For example, in the United States and the majority of “Western” countries, assertiveness is expected from a manager and the language used in such situations can feel almost aggressive to cultures that are not used to it. These are mostly Asian cultures where requests are formulated more indirectly and where western-style assertiveness is often seen as too direct.
If you manage a multicultural team, make sure to understand these different views of assertiveness and be careful when exerting assertiveness.
The Tone Challenge
Often times, in situations where you manage homogenous teams, you start (consciously or not) adopting different tones depending on the situation and the person you are talking to. Even in team communication, sarcasm, irony and other “complex” types of tone become a norm. Inside jokes, complaining and similar concepts are also present and they pose no problem.
With a multicultural team, this can become a problem, and very easily so. Humor and nuanced overtones get lost in translation before you can say “a massive lawsuit” and this can lead to all kinds of conflicts and uncomfortable situations.
Because of this, when managing a multicultural team, stick to the most neutral possible tone and use language that cannot be interpreted in more than one way.
The Decision-Making Challenge
One would think that at least decision-making is somewhat universal and that managers make their decisions in at least a similar way, regardless of the longitude or latitude. In reality, this is simply not the case.
For instance, in some cultures, managers are expected to be able to make decisions quickly and often without spending due diligence on all the ins and outs that go into making a decision. For instance, in the United States, this is seen as the epitome of strong leadership. In other cultures, managers are expected to gain far more insight before making a decision, often consulting team members and reaching some kind of a consensus.
It should also be pointed out that in some cultures, the decisions made by higher-ups are never disputed, even if they are clearly wrong; while in others, people will be more than ready to jump in and point out that a wrong decision was made.
As a multicultural team manager, you need to make sure everyone understands your decision-making process and you might also want to talk to individual team members to find out what they think about it and whether they are comfortable with it.
The Language Challenge
A multicultural team will operate in a language that was designed as the primary one. Some team members will be native speakers while others may not be. It might be their second or third language and even when their command of the official language is enviable, it will still not be their mother tongue and it may lead to problems.
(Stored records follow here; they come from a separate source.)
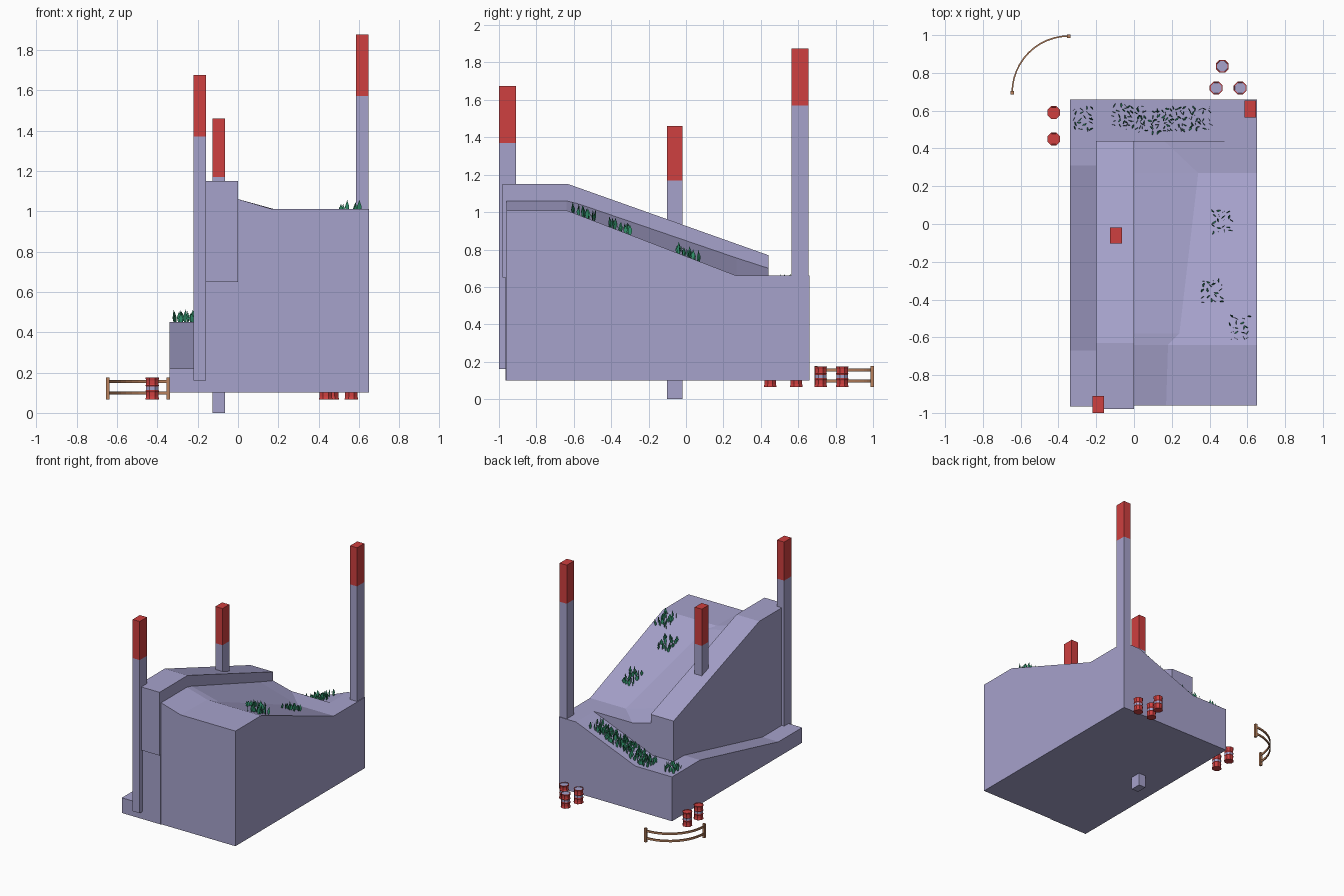
import bpy, bmesh, math, random
from mathutils import Vector

if "Cube" in bpy.data.objects:
    bpy.data.objects.remove(bpy.data.objects["Cube"])

random.seed(4)


def material(name, rgb):
    m = bpy.data.materials.new(name)
    m.diffuse_color = (*rgb, 1)
    m.use_nodes = True
    m.node_tree.nodes["Principled BSDF"].inputs["Base Color"].default_value = m.diffuse_color
    return m


STONE = material("stone", (0.38, 0.36, 0.60))
RED = material("red_paint", (0.62, 0.05, 0.05))
GREEN = material("leaf_green", (0.03, 0.27, 0.14))
WOOD = material("wood", (0.48, 0.22, 0.11))


def make(name, verts, faces, mats, ids=None, solid=True):
    me = bpy.data.meshes.new(name)
    me.from_pydata(verts, [], faces)
    for m in mats:
        me.materials.append(m)
    if ids:
        for p, i in zip(me.polygons, ids):
            p.material_index = i
    if solid:
        bm = bmesh.new()
        bm.from_mesh(me)
        bmesh.ops.recalc_face_normals(bm, faces=bm.faces)
        bm.to_mesh(me)
        bm.free()
    ob = bpy.data.objects.new(name, me)
    bpy.context.collection.objects.link(ob)
    return ob


def loft(name, rings, mats, band_ids=None):
    """Skin a list of equal-length closed rings and cap both ends."""
    n = len(rings[0])
    verts = [v for r in rings for v in r]
    faces, ids = [], []
    for k in range(len(rings) - 1):
        for i in range(n):
            j = (i + 1) % n
            faces.append((k * n + i, k * n + j, (k + 1) * n + j, (k + 1) * n + i))
            ids.append(band_ids[k] if band_ids else 0)
    last = (len(rings) - 1) * n
    faces += [tuple(range(n)), tuple(range(last, last + n))]
    ids += [band_ids[0], band_ids[-1]] if band_ids else [0, 0]
    return make(name, verts, faces, mats, ids)


def square(cx, cy, sx, sy, z):
    return [(cx + a * sx / 2, cy + b * sy / 2, z)
            for a, b in ((-1, -1), (1, -1), (1, 1), (-1, 1))]


# Left ledge: low at the front, ramping up to the back
ledge = [(-.965, .1), (.66, .1), (.66, .45), (.31, .45), (-.67, .22), (-.965, .22)]
loft("left_ledge", [[(x, y, z) for y, z in ledge] for x in (-.34, -.02)], [STONE])

# Back ledge: ramps up towards the right corner
back = [(-.02, .1), (.65, .1), (.65, .66), (.5, .66), (-.02, .45)]
loft("back_ledge", [[(x, y, z) for x, z in back] for y in (.43, .66)], [STONE])

# Raised parapet wall with overhanging front
wall = [(-.965, .1), (.44, .1), (.44, .77), (-.63, 1.15), (-.98, 1.15), (-.98, .65), (-.965, .65)]
loft("parapet_wall", [[(x, y, z) for y, z in wall] for x in (-.2, 0)], [STONE])

# Sloping main body: y, inner edge height, crease x, outer height
stations = [(-.96, 1.06, .17, 1.01), (-.64, 1.06, .18, 1.01), (-.58, 1.046, .24, .987),
            (.27, .755, .34, .66), (.44, .70, .16, .66)]
loft("main_slope", [[(0, y, .1), (.65, y, .1), (.65, y, zo), (xc, y, zo), (0, y, zi)]
                    for y, zi, xc, zo in stations], [STONE])

# Marker posts with red tops: centre, size, bottom, colour change, top
for name, cx, cy, sy, z0, z1, z2 in (("front_post", -.19, -.955, .09, .16, 1.37, 1.675),
                                     ("middle_post", -.095, -.06, .085, 0, 1.17, 1.46),
                                     ("back_post", .615, .61, .09, .6, 1.57, 1.875)):
    loft(name, [square(cx, cy, .062, sy, z) for z in (z0, z1, z2)], [STONE, RED], [0, 1])

# Barrels with red hoops
profile = [(.030, .066), (.037, .066), (.033, .082), (.033, .100), (.036, .108), (.033, .114),
           (.033, .130), (.036, .136), (.033, .143), (.033, .160), (.037, .175), (.031, .175), (.030, .172)]


def barrel(name, cx, cy, top_id):
    rings = [[(cx + r * math.cos(a), cy + r * math.sin(a), z)
              for a in [math.pi / 8 + i * math.pi / 4 for i in range(8)]] for r, z in profile]
    ids = [1, 1, 1, 1, 1, 0, 1, 1, 1, 1, 1, top_id]
    loft(name, rings, [STONE, RED], ids)


for i, (x, y, t) in enumerate(((-.425, .59, 1), (-.425, .45, 1),
                               (.435, .72, 0), (.562, .72, 0), (.467, .835, 0))):
    barrel(f"barrel_{i + 1}", x, y, t)

# Curved fence: two rails and two end posts
cx, cy, R = -.345, .695, .3
for i, z in enumerate((.098, .155)):
    rings = []
    for k in range(13):
        a = math.pi / 2 * (1 + k / 12)
        rings.append([(cx + (R + dr) * math.cos(a), cy + (R + dr) * math.sin(a), z + dz)
                      for dr, dz in ((-.004, -.008), (.004, -.008), (.004, .008), (-.004, .008))])
    loft(f"fence_rail_{i + 1}", rings, [WOOD])
for i, (x, y) in enumerate(((cx, cy + R), (cx - R, cy))):
    loft(f"fence_post_{i + 1}", [square(x, y, .018, .018, z) for z in (.066, .176)], [WOOD])


# Grass clumps: pointed leaves standing on a sloping patch
def grass(name, x, y, z, slope_x=0, slope_y=0):
    verts, faces = [], []
    for i in range(4):
        for j in range(5):
            dx = (i - 1.5) * .029 + random.uniform(-.008, .008)
            dy = (j - 2) * .027 + random.uniform(-.008, .008)
            a = random.uniform(0, math.pi)
            side = Vector((math.cos(a), math.sin(a), 0)) * .012
            bend = Vector((-math.sin(a), math.cos(a), 0)) * random.uniform(-.012, .012)
            h = random.uniform(.042, .066)
            root = Vector((x + dx, y + dy, z + dx * slope_x + dy * slope_y - .003))
            up = Vector((0, 0, h))
            b = len(verts)
            verts += [root - side * .4, root + side * .4, root + up * .45 + side + bend * .3,
                      root + up + bend, root + up * .45 - side + bend * .3]
            faces += [(b, b + 1, b + 2, b + 4), (b + 4, b + 2, b + 3)]
    make(name, verts, faces, [GREEN], solid=False)


slope = (.66 - 1.01) / (.27 + .64)
for i, (x, y) in enumerate(((.465, .015), (.415, -.355), (.56, -.55))):
    grass(f"slope_grass_{i + 1}", x, y, 1.01 + slope * (y + .64), 0, slope)
grass("ledge_grass", -.27, .56, .45)
for i in range(7):
    x = -.065 + i * .07
    t = max(0, x + .02) / .52
    grass(f"back_grass_{i + 1}", x, .55 + random.uniform(-.01, .02), .45 + .21 * t, .4 if t else 0)
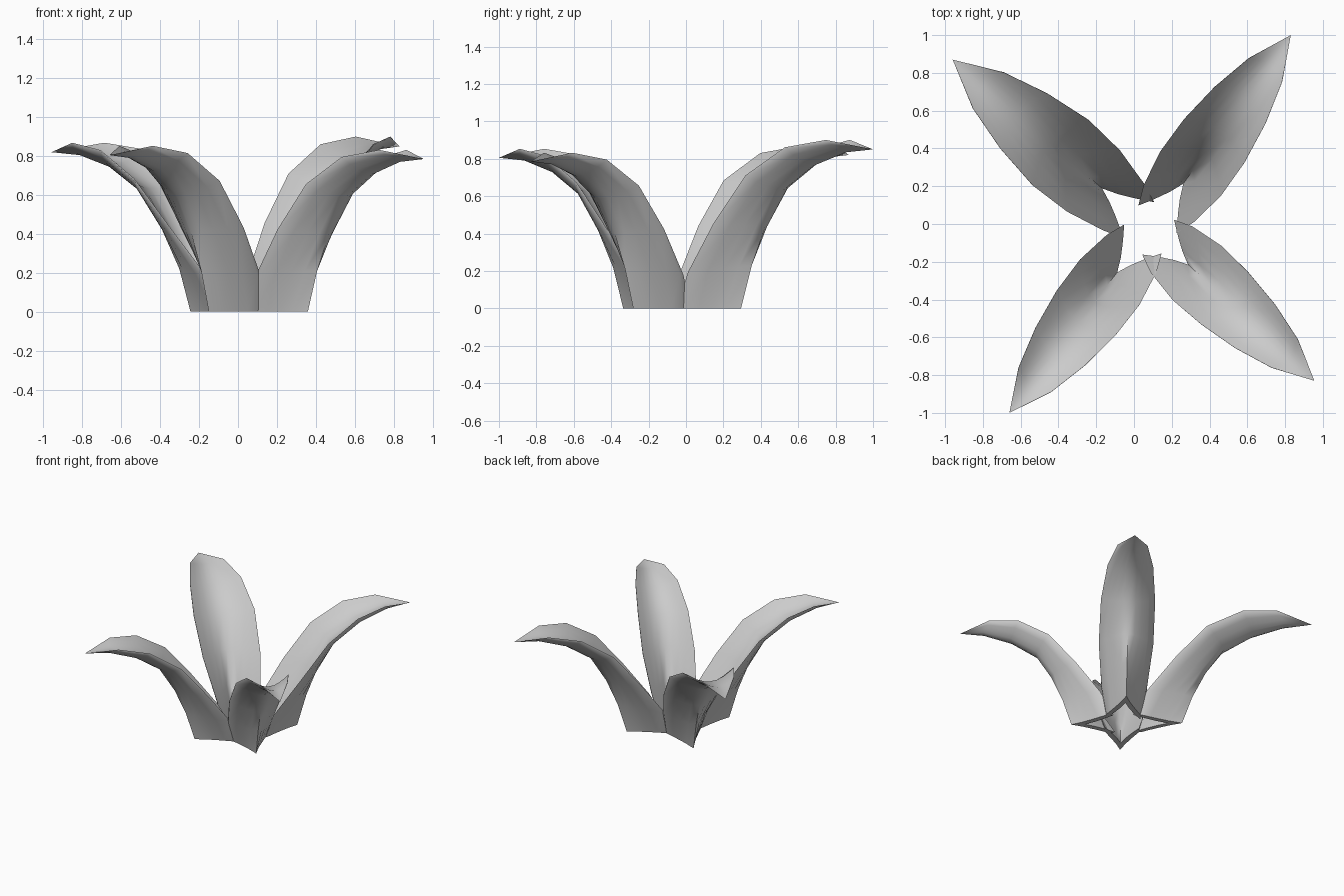
import bpy, bmesh, math
from mathutils import Vector

if "Cube" in bpy.data.objects:
    bpy.data.objects.remove(bpy.data.objects["Cube"])

CENTRE = Vector((0.085, -0.03, 0))
# stations from root to tip; lengths are fractions of the leaf reach, heights scale with tip height
KEEL = [(.315, 0), (.37, .22), (.44, .42), (.535, .61), (.69, .735), (.86, .805), (1, .82)]
EDGE = [(.10, 0), (.155, .19), (.295, .44), (.455, .68), (.64, .825), (.82, .865), (1, .82)]
HALF = [.125, .165, .195, .19, .16, .105, 0]
THICK = [.10, .08, .055, .045, .035, .025, 0]
RIM = [.6, .35, .2, .2, .2, .2]
POWER = [.85, 1.15, 1.5, 1.6, 1.6, 1.5, 1]
ACROSS = [-1, -.75, -.5, -.25, 0, .25, .5, .75, 1]


def make_leaf(name, tip, width):
    """Arched, keeled leaf: outer and inner skins joined at the rims and root."""
    tip = Vector(tip)
    out = Vector((tip.x - CENTRE.x, tip.y - CENTRE.y, 0))
    reach = out.length
    out.normalize()
    side = Vector((-out.y, out.x, 0))
    zs = tip.z / .82
    bm = bmesh.new()
    rings = []
    for i in range(len(KEEL) - 1):
        k = CENTRE + out * KEEL[i][0] * reach + Vector((0, 0, KEEL[i][1] * zs))
        e = CENTRE + out * EDGE[i][0] * reach + Vector((0, 0, EDGE[i][1] * zs))
        half = HALF[i] * (1 + (width - 1) * min(1, max(0, (i - 1) / 2)))
        fold = (e - k).normalized()
        outer, inner = [], []
        for t in ACROSS:
            p = k + (e - k) * abs(t) ** POWER[i] + side * half * t
            outer.append(bm.verts.new(p))
            rim = THICK[i] * (1 - (1 - RIM[i]) * abs(t))
            inner.append(bm.verts.new(p + fold * rim))
        rings.append(outer + inner[::-1])
    n = len(rings[0])
    # skins
    for a, b in zip(rings, rings[1:]):
        for j in range(n):
            bm.faces.new((a[j], a[(j + 1) % n], b[(j + 1) % n], b[j]))
    # pointed tip
    point = bm.verts.new(tip)
    for j in range(n):
        bm.faces.new((rings[-1][j], rings[-1][(j + 1) % n], point))
    # root underside
    for j in range(len(ACROSS) - 1):
        r = rings[0]
        bm.faces.new((r[j], r[j + 1], r[n - 2 - j], r[n - 1 - j]))
    bmesh.ops.recalc_face_normals(bm, faces=bm.faces)
    mesh = bpy.data.meshes.new(name)
    bm.to_mesh(mesh)
    bm.free()
    leaf = bpy.data.objects.new(name, mesh)
    bpy.context.collection.objects.link(leaf)
    bpy.ops.object.select_all(action='DESELECT')
    leaf.select_set(True)
    bpy.context.view_layer.objects.active = leaf
    bpy.ops.object.shade_smooth_by_angle(angle=math.radians(70))


# four leaves forming a rosette
make_leaf("leaf_back_right", (.83, 1.0, .85), 1.04)
make_leaf("leaf_back_left", (-.96, .87, .82), 1.2)
make_leaf("leaf_front_left", (-.66, -1.0, .805), 1.03)
make_leaf("leaf_front_right", (.955, -.83, .785), .98)
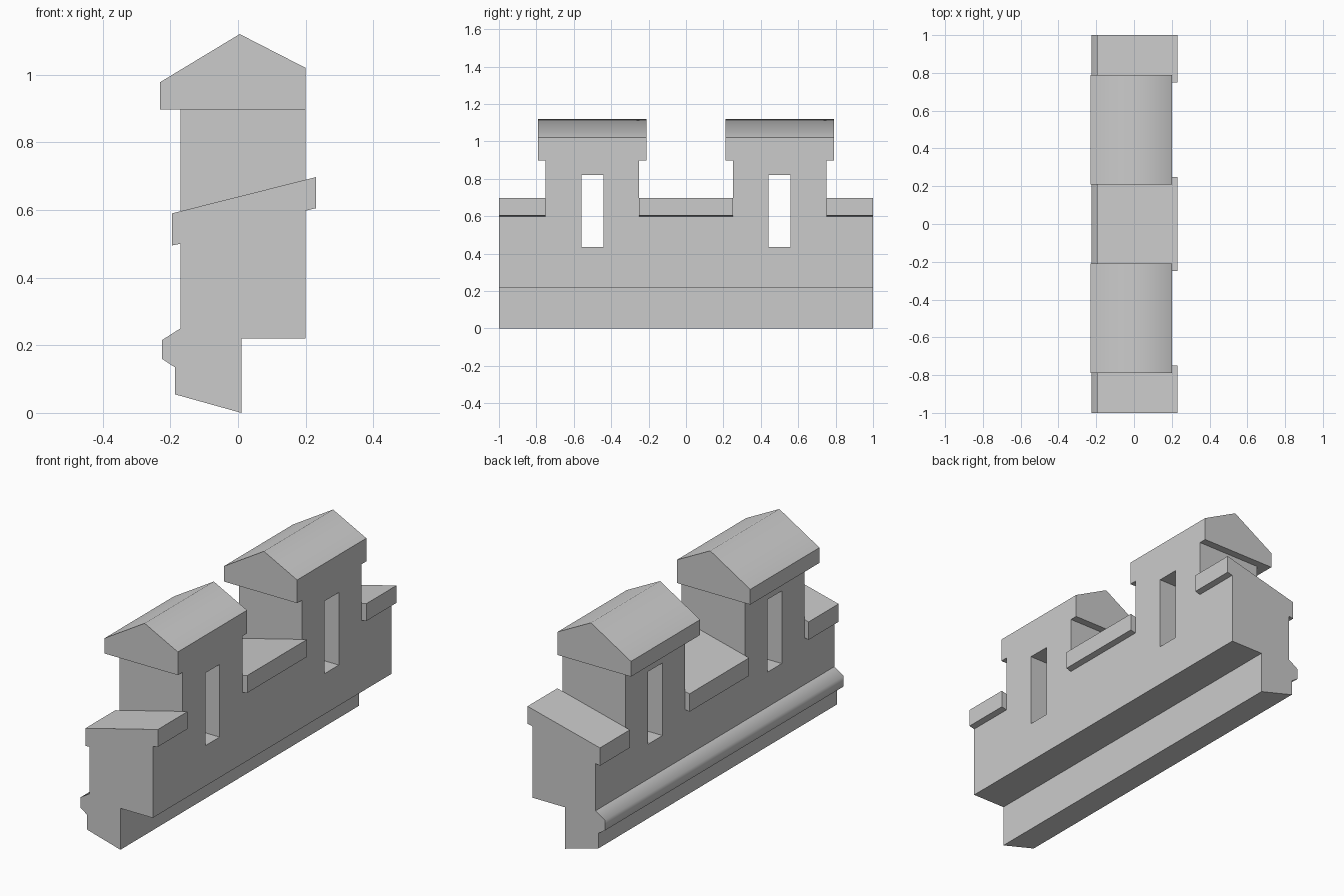
import bpy
import bmesh
from math import radians

default = bpy.data.objects.get("Cube")
if default:
    bpy.data.objects.remove(default)

# One stone grey for the whole wall
stone = bpy.data.materials.new("stone_grey")
stone.use_nodes = True
stone.diffuse_color = (0.6, 0.6, 0.6, 1)
stone.node_tree.nodes["Principled BSDF"].inputs["Base Color"].default_value = (0.6, 0.6, 0.6, 1)


def add_prism(bm, profile, y0, y1):
    """Extrude an x-z profile from y0 to y1."""
    face = bm.faces.new([bm.verts.new((x, y0, z)) for x, z in profile])
    grown = bmesh.ops.extrude_face_region(bm, geom=[face])["geom"]
    verts = [v for v in grown if isinstance(v, bmesh.types.BMVert)]
    bmesh.ops.translate(bm, verts=verts, vec=(0, y1 - y0, 0))


def make(name, prisms, smooth=None):
    """Object made of (profile, y0, y1) prisms."""
    bm = bmesh.new()
    for prism in prisms:
        add_prism(bm, *prism)
    bmesh.ops.recalc_face_normals(bm, faces=bm.faces)
    mesh = bpy.data.meshes.new(name)
    bm.to_mesh(mesh)
    bm.free()
    mesh.materials.append(stone)
    obj = bpy.data.objects.new(name, mesh)
    bpy.context.collection.objects.link(obj)
    if smooth:
        bpy.ops.object.select_all(action='DESELECT')
        obj.select_set(True)
        bpy.context.view_layer.objects.active = obj
        bpy.ops.object.shade_smooth_by_angle(angle=radians(smooth))
    return obj


def rect(x0, x1, z0, z1):
    return [(x0, z0), (x1, z0), (x1, z1), (x0, z1)]


def carve(obj, cutter):
    mod = obj.modifiers.new("openings", 'BOOLEAN')
    mod.operation = 'DIFFERENCE'
    mod.solver = 'EXACT'
    mod.object = cutter
    bpy.context.view_layer.objects.active = obj
    bpy.ops.object.modifier_apply(modifier=mod.name)


BACK, FACE = -0.17, 0.20      # wall planes in x
CENTRES = (-0.5, 0.5)         # merlon centres in y

# Wall with the sloping ledge along its whole length
wall = make("wall", [([
    (0.01, 0), (0.01, 0.22), (FACE, 0.22), (FACE, 0.598), (0.23, 0.605),
    (0.23, 0.697), (-0.195, 0.59), (-0.195, 0.495), (BACK, 0.5),
    (BACK, 0.25), (-0.187, 0.135), (-0.187, 0.055)], -1, 1)])

# Rounded moulding low on the back
make("moulding", [([(BACK, 0.25), (-0.225, 0.215), (-0.225, 0.16),
                    (-0.187, 0.135)], -1, 1)], smooth=60)

# Trim the ledge lips where merlons stand, and pierce the arrow slits
lip_cutter = make("lip_cutter", [
    (rect(x0, x1, 0.4, 0.8), c - 0.25, c + 0.25)
    for c in CENTRES for x0, x1 in ((-0.4, BACK), (FACE, 0.4))])
slit_cutter = make("slit_cutter", [
    (rect(-0.5, 0.5, 0.435, 0.82), c - 0.06, c + 0.06) for c in CENTRES])
carve(wall, lip_cutter)
carve(wall, slit_cutter)

for c, side in zip(CENTRES, ("front", "rear")):
    # Merlon block standing on the sloping top
    merlon = make(side + "_merlon", [(
        [(BACK, 0.596), (FACE, 0.689), (FACE, 0.897), (BACK, 0.897)],
        c - 0.25, c + 0.25)])
    carve(merlon, slit_cutter)
    # Gabled cap
    make(side + "_merlon_cap", [(
        [(-0.23, 0.897), (FACE, 0.897), (FACE, 1.02), (0.005, 1.12),
         (-0.23, 0.978)], c - 0.29, c + 0.29)], smooth=58.6)

for cutter in (lip_cutter, slit_cutter):
    bpy.data.objects.remove(cutter)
For example, if such team members notice that some other team members are commenting on their language skills or showing any kind of bias due to the language barrier, they might feel less free to voice their opinions or provide any insights. They might feel discouraged or even discriminated in some way.
As a manager, you will want to do everything in your power to avoid this from happening. Everyone needs to be valued the same, regardless of their command of this “primary” language that you decided on. Of course, people should not have to decipher what is being said, but there also has to be understanding and tolerance. The good thing is that people always find a way to get the message across.
The “Technical” Challenge
In addition to the more culture-based and almost philosophical challenges, the manager of a multicultural team also needs to deal with the more mundane, technical issues. For instance, team members may be used to different kinds of software and work environment.
Something that a western team member may take for granted, like Google’s search engine may be completely unfamiliar to a team member from China, for example.
Then, there is also the matter of email etiquette which is different in different parts of the world. We must also not forget about time zones and the fact that people work at different times.
Soon enough, this can grow into this smorgasbord of management challenges that a manager needs to overcome in order for everything to run smoothly. This is where a good piece of project management software can go a long way and before you commit to any one, you will want to do some project management software comparison.
Managing a multicultural team can be challenging, there is no doubt about that. However, with a bit of care and common sense and with a lot of tact and preparation, you will soon discover that managing such a team can also be a fantastic experience.
About the Author
Nate Vickery is a business consultant mostly interested in latest technology trends applicable to SMB and startup management and marketing. Nate is also the editor at a business oriented blog BizzmarkBlog.com